There’s definitely, the rules that he has, even the rules probably have rules and those rules are governed by other rules. And it’s just a very spoiled way of living and it’s probably the kind of thing that is granted to an artist, a designer like this, which generally they are given what they want. They are given a house to behave as they want as long as they continue to provide the designs and things like that, that they are allowed to act like the worst kind of children really. And I would imagine that growing up, he was spoiled by his mother and that the sister was absolutely marginalized and told that she wasn’t good enough but she was good enough to run the business and that she should be in charge of it. And that was the dynamic that we dreamed up and hopefully is clear in the film.
电影主要以女主作为叙事主体，她取名为Alma（拉丁文的意思是滋养、养育）的一个原因，是她想成为男主的感情支柱，她称男主 a "hungry boy"（饥饿的男孩），并滋养他。Alma不希望代替男主的姐姐或者去世的母亲的位置，而是想成为和男主的爱情中的唯一。
I spoke with Vicky Krieps and she said there’s an opening of the film that was shot but wasn’t used, with her character at a church and you realize her mother had passed away. It was stuff we don’t see, but it helped her form the character. When it comes to your character, was there stuff you shot or talked about that helped you form Cyril?
There was only really one scene that of mine that was lost. I mean, Christ, along the way Paul lost a lot of little subplots. A lot. There’s a lot of woman coming to the couture house that had gone. All sorts of minor, not major, but minor subplots that ended up going. He did cut one scene with Vicky and I which was kind of halfway through the relationship of getting to know each other when Cyril starts to see that this relationship with Reynolds is slightly more serious than most of the other woman that have been in his life. It was in the country house and Alma finds his mother’s wedding dress that Reynolds thinks he lost. Because Reynolds says, “I don’t know where it is know. It’s probably ashes.” Actually, Cyril had kept it, but hadn’t told Reynolds. Alma finds the dress and they have a kind of strange conversation about this wedding dress and then Cyril asks her to keep it quiet from Reynolds that she’s still got it. But that went, and I could see why it would go, because actually you get that Cyril is warming to Alma just through the way Cyril is looking at her and smiling at her.
其实电影有一段戏是Alma在男主Reynolds的旧房子发现了他为母亲缝制的婚纱，这条婚纱Reynolds以为已经遗失其实是被姐姐Cyril藏起来了，Cyril告诉Alma不要让Reynolds知道，然后说了预告的那一句 May I warn you of something, my brother can feel cursed, that love is doomed for him .然后Alma表示理解。这场戏因为时长问题被删掉了，但这是两人关系变好的证明，Cyril在电影后段对Reynolds说我挺喜欢Alma，就是这个原因。

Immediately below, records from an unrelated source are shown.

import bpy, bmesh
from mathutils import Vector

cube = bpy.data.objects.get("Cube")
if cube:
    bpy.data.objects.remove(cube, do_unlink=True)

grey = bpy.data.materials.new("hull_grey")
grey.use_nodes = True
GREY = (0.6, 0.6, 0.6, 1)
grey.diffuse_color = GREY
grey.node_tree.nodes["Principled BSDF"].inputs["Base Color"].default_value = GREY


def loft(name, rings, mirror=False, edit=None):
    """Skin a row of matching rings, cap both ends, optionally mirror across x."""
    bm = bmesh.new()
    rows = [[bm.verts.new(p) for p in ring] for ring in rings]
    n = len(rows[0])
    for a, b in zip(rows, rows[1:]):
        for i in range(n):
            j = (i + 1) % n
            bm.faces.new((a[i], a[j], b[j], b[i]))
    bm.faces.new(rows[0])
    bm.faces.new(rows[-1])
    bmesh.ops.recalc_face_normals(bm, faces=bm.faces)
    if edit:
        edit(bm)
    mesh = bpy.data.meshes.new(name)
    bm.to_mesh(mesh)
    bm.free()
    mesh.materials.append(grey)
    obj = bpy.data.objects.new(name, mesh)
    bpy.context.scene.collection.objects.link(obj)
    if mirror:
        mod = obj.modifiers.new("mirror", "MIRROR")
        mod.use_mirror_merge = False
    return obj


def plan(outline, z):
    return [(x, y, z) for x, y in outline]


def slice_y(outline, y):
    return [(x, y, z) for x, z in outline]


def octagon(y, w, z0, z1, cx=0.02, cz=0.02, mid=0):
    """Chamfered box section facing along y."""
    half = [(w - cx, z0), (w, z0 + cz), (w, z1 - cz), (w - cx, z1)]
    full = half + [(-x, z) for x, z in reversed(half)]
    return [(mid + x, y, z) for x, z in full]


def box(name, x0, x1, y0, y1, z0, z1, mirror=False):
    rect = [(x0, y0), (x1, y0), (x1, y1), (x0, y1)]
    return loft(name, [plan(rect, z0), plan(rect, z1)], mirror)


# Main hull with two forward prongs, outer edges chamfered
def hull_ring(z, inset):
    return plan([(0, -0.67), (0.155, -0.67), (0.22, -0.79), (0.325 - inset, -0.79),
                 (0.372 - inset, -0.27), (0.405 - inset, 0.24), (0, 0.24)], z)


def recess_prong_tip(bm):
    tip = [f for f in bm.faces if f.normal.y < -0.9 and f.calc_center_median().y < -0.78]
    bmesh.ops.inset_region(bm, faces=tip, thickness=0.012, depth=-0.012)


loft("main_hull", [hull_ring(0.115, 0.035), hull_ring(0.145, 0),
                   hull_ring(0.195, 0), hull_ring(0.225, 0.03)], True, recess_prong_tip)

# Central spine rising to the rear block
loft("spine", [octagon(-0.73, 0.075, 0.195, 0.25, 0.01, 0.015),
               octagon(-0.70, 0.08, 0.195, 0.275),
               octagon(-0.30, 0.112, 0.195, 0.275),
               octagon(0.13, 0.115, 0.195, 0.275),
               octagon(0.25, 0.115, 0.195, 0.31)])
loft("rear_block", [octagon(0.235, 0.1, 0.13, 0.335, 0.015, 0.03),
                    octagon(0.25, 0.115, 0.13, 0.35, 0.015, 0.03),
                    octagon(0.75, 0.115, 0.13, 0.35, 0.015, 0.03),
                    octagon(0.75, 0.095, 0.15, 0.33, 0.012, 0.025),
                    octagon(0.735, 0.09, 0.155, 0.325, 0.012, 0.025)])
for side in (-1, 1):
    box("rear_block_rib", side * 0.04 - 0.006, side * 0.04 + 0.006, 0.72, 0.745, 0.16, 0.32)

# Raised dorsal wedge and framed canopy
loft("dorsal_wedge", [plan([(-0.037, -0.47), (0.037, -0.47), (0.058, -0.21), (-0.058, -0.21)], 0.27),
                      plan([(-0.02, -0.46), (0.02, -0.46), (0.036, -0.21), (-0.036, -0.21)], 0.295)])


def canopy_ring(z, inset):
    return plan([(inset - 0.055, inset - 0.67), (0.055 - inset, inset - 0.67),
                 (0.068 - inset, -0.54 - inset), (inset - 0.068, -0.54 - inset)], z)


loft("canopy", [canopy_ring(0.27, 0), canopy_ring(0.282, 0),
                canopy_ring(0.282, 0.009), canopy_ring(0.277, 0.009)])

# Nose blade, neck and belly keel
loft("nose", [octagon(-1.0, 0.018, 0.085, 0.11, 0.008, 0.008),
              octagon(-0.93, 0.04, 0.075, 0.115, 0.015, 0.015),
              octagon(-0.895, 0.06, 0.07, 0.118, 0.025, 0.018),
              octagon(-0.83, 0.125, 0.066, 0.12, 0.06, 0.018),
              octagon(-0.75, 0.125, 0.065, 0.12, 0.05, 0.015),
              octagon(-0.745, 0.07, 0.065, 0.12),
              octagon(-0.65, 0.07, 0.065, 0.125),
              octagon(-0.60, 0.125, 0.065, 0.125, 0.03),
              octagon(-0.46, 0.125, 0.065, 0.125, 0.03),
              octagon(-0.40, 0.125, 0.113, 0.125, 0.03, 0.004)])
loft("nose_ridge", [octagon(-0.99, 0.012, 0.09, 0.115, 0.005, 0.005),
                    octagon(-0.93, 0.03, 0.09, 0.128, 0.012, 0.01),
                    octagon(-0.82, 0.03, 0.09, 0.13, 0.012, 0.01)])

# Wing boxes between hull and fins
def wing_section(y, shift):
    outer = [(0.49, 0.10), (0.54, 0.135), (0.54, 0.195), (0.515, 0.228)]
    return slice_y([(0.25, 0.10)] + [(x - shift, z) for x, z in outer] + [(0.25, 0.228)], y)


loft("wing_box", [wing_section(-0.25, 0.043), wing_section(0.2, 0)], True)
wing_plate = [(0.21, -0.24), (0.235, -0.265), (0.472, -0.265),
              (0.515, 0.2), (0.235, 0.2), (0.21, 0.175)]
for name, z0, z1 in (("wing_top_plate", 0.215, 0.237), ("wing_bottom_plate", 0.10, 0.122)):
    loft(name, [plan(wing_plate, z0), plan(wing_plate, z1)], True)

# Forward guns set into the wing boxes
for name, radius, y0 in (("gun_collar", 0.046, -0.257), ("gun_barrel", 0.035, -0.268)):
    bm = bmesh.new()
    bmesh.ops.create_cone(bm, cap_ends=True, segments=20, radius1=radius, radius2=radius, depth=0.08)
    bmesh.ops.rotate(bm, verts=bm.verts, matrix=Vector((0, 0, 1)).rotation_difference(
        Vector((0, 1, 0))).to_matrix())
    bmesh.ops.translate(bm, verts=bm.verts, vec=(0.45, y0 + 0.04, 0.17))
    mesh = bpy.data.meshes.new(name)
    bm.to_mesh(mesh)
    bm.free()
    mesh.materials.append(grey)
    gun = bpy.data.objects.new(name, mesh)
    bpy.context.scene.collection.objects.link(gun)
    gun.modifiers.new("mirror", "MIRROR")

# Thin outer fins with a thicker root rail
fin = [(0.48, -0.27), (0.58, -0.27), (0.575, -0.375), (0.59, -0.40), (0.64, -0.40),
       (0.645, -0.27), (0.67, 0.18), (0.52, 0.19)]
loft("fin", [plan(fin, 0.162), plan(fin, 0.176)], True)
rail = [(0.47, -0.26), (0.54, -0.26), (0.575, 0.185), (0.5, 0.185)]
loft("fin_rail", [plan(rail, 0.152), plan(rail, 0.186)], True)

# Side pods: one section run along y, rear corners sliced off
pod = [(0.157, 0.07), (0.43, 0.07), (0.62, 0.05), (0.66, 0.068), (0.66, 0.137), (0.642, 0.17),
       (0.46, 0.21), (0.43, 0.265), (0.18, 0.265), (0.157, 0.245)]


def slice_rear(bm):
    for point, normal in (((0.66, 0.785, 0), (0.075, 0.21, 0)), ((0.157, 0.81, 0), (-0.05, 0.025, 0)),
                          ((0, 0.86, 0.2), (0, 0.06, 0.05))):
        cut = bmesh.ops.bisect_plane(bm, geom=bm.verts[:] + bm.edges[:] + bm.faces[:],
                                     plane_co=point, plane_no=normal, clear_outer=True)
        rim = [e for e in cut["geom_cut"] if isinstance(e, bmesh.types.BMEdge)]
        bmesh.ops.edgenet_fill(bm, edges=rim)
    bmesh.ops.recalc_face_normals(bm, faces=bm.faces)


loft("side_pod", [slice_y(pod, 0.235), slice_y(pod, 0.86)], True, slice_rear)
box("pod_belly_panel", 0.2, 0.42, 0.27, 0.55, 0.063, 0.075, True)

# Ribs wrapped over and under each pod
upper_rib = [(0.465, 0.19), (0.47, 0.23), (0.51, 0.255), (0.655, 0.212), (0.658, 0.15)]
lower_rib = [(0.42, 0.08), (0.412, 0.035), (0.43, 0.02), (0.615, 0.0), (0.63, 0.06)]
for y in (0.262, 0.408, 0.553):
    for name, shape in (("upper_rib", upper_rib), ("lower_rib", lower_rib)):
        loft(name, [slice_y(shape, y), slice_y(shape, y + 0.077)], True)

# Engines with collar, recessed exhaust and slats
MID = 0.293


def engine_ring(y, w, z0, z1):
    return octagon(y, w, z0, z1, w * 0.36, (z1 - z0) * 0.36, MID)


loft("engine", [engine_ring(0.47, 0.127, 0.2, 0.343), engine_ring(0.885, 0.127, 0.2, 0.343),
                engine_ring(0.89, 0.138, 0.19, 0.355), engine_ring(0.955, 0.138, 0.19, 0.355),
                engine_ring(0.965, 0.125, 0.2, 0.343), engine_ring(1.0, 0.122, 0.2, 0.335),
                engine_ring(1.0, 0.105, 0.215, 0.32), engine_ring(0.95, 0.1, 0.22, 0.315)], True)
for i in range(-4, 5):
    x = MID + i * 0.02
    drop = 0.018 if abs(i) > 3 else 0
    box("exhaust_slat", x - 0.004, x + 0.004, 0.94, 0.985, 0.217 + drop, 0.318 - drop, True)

PTA: I think you should take the mushrooms very literally and not metaphorically. I don’t think that she wanted to kill him, but I think that she recognized in this man who was incredibly self-obsessed and impossible to break through, that in his moments of weakness, he was vulnerable and he was generous and he was open. And logic would lead her to think, well how could I possibly recreate some of those moments? Maybe with a small amount of mushrooms I can put him flat on his back, and I can kind of reset him and bring him back down and to try to rekindle our romance that way. It’s a very peculiar way of going about things, but it worked. And I never thought as specifically as something like Asperger’s, but he is definitely not like everybody else.
Q: What I love about the first strategic poisoning in the film is that you don’t really know what Alma’s intentions are — if they’re lethal, or just punitive.

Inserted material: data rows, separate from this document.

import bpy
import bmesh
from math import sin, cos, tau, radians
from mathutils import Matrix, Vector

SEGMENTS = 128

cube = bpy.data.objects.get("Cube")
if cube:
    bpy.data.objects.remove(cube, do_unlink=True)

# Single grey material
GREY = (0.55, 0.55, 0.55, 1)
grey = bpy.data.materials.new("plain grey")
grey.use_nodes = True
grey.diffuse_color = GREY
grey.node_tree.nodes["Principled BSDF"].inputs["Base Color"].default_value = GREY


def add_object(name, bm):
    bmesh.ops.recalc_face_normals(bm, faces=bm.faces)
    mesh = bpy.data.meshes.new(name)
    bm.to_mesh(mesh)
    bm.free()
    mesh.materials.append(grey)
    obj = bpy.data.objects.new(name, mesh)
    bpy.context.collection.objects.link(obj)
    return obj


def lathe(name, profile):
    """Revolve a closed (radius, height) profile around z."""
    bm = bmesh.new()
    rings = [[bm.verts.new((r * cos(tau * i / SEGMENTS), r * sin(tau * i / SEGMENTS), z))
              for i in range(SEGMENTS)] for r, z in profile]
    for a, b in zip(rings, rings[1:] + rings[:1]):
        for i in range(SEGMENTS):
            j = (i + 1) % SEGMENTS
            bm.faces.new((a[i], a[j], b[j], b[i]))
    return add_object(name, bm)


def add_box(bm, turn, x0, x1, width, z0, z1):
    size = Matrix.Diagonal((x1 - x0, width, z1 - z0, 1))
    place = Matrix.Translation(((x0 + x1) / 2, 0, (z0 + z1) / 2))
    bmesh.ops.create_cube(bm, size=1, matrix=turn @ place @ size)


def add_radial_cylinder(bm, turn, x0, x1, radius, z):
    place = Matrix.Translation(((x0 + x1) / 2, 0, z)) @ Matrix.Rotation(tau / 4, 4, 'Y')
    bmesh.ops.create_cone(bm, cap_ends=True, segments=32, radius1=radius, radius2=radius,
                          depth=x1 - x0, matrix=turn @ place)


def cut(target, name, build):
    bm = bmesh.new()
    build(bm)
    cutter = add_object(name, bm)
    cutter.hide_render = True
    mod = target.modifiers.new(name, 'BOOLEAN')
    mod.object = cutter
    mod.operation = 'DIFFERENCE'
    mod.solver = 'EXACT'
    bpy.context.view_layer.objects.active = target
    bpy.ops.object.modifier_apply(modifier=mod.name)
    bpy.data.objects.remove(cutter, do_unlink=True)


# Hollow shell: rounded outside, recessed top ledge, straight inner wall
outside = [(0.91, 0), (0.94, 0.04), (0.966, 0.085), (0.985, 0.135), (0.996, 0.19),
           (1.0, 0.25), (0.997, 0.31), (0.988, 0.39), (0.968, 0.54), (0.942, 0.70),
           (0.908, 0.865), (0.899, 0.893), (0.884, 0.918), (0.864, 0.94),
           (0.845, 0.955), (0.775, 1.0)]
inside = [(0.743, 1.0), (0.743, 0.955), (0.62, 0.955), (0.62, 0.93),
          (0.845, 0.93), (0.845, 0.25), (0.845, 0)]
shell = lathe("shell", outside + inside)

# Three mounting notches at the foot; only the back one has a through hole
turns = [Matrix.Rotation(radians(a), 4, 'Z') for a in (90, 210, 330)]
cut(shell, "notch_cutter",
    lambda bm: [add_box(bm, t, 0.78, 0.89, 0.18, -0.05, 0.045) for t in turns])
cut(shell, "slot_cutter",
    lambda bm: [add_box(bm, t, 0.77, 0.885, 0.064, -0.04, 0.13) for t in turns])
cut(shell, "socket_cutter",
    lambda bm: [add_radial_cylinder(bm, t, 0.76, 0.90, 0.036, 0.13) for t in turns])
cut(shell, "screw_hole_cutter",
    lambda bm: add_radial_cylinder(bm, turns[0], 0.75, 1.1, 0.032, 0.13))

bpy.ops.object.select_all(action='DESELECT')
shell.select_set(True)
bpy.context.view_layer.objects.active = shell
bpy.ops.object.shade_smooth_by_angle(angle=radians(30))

A: Exactly right (laughs). You, know, it’s just a thimbleful, so … we shot some good close-ups we ended up taking out that made her intentions a little clearer. She’s looking at the mushroom book and you see the words “not lethal,” and “extreme stomach pain,” that kind of thing.